Keyvius Sampson underwent surgery almost immediately following the 2015 season to have loose bodies removed from his throwing elbow. In hindsight, it makes sense that something wasn’t quite right with the right handed pitcher. While he would flash things at times that lined up with past scouting reports, his velocity was down a little bit and his breaking ball wasn’t quite as crisp.
John Fay tweeted out earlier this morning that the Cincinnati Reds plan was to use Keyvius Sampson out of the bullpen this spring.
Sampson, Cingrani will get ready as relievers. #reds
— John Fay (@johnfayman) February 19, 2016
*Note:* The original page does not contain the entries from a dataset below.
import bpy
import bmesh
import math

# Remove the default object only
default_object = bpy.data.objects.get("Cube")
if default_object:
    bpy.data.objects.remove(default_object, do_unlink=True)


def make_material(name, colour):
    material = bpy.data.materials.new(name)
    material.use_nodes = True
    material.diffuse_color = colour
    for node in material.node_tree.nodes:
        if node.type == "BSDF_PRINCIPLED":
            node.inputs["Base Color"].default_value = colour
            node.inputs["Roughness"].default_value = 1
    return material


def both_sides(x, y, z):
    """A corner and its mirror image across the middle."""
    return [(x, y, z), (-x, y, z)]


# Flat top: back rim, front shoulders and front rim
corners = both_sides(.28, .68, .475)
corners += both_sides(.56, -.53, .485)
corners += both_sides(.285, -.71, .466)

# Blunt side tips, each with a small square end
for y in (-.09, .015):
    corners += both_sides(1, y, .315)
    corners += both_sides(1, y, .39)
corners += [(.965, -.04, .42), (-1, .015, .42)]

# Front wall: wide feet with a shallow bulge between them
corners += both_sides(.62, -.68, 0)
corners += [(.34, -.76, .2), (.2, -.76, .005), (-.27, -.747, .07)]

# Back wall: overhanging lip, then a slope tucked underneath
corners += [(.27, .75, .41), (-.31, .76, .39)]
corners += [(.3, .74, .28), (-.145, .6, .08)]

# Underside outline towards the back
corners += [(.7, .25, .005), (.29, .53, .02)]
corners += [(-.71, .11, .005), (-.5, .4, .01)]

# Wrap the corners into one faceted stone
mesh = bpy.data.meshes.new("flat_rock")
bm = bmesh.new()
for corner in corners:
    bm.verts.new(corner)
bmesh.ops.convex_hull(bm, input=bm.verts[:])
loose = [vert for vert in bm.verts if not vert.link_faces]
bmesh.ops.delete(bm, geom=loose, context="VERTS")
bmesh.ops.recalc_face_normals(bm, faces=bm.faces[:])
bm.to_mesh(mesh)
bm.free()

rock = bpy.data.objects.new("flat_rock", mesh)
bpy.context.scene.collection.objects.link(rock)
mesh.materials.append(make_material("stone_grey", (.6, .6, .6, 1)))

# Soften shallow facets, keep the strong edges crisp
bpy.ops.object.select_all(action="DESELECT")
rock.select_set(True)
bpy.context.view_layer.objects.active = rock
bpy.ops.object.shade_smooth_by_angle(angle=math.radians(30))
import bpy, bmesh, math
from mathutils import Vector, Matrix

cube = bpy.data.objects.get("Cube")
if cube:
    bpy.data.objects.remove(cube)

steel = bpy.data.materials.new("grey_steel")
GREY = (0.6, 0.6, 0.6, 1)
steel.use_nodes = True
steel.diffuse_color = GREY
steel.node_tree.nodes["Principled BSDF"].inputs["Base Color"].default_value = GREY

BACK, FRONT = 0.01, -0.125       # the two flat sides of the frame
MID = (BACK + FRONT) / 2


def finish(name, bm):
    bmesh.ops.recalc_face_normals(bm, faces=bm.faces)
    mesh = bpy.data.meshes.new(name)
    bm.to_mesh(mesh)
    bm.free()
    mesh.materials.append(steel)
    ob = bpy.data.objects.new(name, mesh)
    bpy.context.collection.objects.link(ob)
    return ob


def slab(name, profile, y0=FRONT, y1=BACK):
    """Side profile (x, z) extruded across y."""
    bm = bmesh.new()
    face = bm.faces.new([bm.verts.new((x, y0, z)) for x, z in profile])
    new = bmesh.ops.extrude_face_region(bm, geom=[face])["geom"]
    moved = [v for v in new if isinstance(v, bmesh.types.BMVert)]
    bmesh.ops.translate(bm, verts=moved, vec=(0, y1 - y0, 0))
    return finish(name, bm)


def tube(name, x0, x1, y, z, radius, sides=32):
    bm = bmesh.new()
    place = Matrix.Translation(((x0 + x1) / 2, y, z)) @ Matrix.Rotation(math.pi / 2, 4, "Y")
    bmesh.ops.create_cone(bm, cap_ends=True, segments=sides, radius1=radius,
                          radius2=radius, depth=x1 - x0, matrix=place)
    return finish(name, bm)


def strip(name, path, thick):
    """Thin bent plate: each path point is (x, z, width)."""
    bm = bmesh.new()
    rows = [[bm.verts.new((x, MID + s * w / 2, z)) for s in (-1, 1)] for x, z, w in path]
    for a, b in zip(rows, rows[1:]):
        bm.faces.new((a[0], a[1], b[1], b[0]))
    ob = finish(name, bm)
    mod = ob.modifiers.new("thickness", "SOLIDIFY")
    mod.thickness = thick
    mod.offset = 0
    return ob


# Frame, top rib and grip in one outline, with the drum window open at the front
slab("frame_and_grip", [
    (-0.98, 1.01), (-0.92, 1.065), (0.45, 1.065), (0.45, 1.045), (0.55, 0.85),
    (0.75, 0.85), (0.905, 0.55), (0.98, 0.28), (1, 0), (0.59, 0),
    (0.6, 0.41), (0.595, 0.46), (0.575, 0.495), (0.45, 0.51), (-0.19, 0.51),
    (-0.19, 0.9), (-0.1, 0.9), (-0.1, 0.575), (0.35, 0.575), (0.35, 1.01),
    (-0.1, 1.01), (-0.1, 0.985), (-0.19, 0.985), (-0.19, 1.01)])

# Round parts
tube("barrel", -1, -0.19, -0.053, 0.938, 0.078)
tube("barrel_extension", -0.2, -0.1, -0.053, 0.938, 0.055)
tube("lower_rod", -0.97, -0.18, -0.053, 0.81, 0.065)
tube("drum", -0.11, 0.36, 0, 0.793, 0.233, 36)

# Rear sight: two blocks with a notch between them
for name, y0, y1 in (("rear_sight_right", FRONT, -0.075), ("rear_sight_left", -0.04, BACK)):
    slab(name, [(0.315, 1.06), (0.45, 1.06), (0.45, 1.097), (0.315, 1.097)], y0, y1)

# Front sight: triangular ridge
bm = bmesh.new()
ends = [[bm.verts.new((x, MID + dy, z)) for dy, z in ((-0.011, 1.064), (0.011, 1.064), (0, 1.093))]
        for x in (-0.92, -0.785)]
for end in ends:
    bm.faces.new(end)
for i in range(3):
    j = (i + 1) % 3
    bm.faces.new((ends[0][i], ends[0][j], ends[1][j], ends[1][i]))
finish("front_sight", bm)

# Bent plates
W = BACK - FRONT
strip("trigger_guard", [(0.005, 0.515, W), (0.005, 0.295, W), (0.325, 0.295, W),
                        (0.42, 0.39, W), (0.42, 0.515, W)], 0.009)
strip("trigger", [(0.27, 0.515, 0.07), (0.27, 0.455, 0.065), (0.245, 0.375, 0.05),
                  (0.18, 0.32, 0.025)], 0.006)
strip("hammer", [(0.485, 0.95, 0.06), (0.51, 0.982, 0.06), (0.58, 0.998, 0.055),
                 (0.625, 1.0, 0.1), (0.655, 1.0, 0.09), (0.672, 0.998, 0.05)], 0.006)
Control problems has followed Sampson around since he signed out of high school, with his best walk rate in a season coming in the 2011 season in Fort Wayne as a 20-year-old where he walked 3.7 batter per 9-innings pitched. He’s particularly struggled at the Triple-A level with his control, walking 119 batters in 168.2 innings in parts of three seasons.
The control issues have leg to many believing he would eventually wind up in the bullpen where his fastball/breaking ball combo could play up and shorter outings may limit the struggles with the strikezone.
As a starter, you face the lineup more than once. That doesn’t really happen as a reliever. With that in mind, it seemed like a good idea to see how Keyvius Sampson performed the first time through the lineup. Here’s the breakdown when it comes to his walk and strikeout rates:
|1st Time Through||2nd/3rd/4th time|
As expected, he was much better the first time through the lineup in both the Major and Minor Leagues. His walk rate was still a bit higher than you would like to see in all splits shown above though. The big difference is that he’s missing significantly more bats the first time through the lineup, particularly at the big league level when he missed more than twice as many bats the first time through the order. The highish walk rate isn’t ideal, but that kind of strikeout rate certainly is. The Reds probably won’t throw him into high leverage innings right away because of the control issues, but that kind of strikeout rate should play quite well at the big league level if he can do what he did last season.